GoTopless Day is celebrated annually on the Sunday closest to Women’s Equality Day, marking the day American women earned the right to vote.
A few dozen women, and some men, went topless yesterday as they walked down Broadway in New York City. The march was led by some women carrying a banner, followed by others in a convertible, with the top down, of course. Coming up at the end was a pair of giant inflatable breasts. Onlookers gawked and took photos as the parade participants went by.
The event in New York City was one of several planned for cities across the globe. Gatherings were planned in New Hampshire, Denver, Los Angeles and more.
Nadine Gray, president of GoTopless, said she hopes the events will take away the shock and awe around seeing female breasts.
“In New York City, we are really celebrating our right to be freely topless without getting a ticket or going to jail for it. In other places, it will be more like a protest because the discrimination is still happening,” she said.
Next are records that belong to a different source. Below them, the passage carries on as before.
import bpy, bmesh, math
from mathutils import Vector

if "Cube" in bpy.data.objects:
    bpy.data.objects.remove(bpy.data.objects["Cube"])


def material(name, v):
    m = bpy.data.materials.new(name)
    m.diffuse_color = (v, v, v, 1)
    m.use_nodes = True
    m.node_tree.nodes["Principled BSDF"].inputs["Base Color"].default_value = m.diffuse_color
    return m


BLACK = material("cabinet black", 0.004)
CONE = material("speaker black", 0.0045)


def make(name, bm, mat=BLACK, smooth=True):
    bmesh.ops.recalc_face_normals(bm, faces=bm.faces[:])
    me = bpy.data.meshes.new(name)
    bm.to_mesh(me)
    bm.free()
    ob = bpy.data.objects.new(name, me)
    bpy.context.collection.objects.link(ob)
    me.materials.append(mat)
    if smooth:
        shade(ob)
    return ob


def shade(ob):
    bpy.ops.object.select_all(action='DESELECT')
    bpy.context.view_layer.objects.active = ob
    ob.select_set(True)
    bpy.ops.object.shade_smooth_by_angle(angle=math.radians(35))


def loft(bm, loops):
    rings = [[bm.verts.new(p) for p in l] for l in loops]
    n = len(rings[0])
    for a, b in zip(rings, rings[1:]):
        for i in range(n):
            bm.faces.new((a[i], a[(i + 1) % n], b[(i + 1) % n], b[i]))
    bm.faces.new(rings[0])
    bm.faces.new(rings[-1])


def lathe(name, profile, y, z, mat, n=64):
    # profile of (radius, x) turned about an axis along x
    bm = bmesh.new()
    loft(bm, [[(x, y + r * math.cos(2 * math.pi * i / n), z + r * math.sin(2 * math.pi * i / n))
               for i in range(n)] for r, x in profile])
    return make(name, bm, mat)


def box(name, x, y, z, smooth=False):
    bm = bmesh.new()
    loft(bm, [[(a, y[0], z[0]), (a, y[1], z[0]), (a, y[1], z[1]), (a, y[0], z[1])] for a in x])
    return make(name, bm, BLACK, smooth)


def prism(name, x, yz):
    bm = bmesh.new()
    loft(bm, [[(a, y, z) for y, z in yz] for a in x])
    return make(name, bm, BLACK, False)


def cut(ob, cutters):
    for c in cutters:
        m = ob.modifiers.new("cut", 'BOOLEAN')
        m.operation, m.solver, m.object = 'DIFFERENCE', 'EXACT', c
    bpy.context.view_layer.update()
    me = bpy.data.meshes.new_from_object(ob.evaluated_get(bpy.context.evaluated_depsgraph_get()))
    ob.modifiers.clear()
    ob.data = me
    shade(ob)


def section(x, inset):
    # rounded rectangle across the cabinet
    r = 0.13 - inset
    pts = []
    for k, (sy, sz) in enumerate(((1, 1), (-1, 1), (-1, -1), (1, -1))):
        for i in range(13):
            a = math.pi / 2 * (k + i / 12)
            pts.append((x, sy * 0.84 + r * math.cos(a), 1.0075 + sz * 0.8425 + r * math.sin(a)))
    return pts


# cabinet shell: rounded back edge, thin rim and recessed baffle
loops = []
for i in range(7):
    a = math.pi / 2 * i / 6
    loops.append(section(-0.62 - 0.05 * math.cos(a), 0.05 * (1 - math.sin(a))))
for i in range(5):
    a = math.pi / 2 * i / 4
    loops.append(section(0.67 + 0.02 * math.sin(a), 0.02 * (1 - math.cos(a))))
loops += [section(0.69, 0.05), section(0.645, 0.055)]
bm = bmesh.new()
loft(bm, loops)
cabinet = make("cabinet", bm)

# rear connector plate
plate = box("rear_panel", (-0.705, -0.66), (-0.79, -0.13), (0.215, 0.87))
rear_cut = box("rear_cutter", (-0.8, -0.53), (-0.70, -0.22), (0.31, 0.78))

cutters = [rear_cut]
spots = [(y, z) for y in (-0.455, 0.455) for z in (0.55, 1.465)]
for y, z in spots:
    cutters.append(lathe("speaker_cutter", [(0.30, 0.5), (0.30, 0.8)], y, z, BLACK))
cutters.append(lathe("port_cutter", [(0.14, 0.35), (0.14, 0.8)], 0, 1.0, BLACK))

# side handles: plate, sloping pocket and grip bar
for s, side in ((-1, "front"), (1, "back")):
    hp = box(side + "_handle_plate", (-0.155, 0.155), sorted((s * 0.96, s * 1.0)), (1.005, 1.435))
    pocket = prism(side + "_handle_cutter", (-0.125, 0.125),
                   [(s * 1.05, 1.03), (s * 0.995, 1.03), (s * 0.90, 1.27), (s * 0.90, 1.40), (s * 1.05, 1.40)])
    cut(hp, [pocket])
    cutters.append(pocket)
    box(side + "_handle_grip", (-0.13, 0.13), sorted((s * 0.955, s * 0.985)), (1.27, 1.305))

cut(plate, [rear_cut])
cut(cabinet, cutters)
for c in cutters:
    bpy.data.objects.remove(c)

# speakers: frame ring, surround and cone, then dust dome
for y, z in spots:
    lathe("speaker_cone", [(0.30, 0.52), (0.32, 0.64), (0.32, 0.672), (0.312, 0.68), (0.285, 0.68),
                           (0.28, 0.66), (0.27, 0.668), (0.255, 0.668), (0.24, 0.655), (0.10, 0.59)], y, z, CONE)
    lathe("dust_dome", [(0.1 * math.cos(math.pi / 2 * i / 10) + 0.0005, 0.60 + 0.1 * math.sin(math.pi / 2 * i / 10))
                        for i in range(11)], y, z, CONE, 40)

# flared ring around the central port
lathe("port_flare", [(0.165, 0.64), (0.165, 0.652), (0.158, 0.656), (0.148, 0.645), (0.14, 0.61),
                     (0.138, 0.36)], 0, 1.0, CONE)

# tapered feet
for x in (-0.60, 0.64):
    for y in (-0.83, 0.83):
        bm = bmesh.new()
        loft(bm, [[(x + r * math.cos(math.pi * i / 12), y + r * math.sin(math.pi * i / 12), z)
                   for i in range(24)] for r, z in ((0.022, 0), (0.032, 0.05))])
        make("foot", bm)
“This push for women to go topless in the 21st century is as strong as women wanting to vote in the 20th century. It may be sensual, but it’s not illegal to be sensual. This is not Saudi Arabia.”
It’s been legal to be bare-breasted in New York since 1992. The legality of women going topless varies by state. Kia Sinclair is an event organizer for GoTopless Day at Hampton Beach in New Hampshire.
“It’s in hopes to show people that it can be normal, that it’s really not a big deal and it’s not about getting attention or protesting,” she said.
Sinclair was also part of a group of women who last year helped beat back an effort to criminalize toplessness in the state.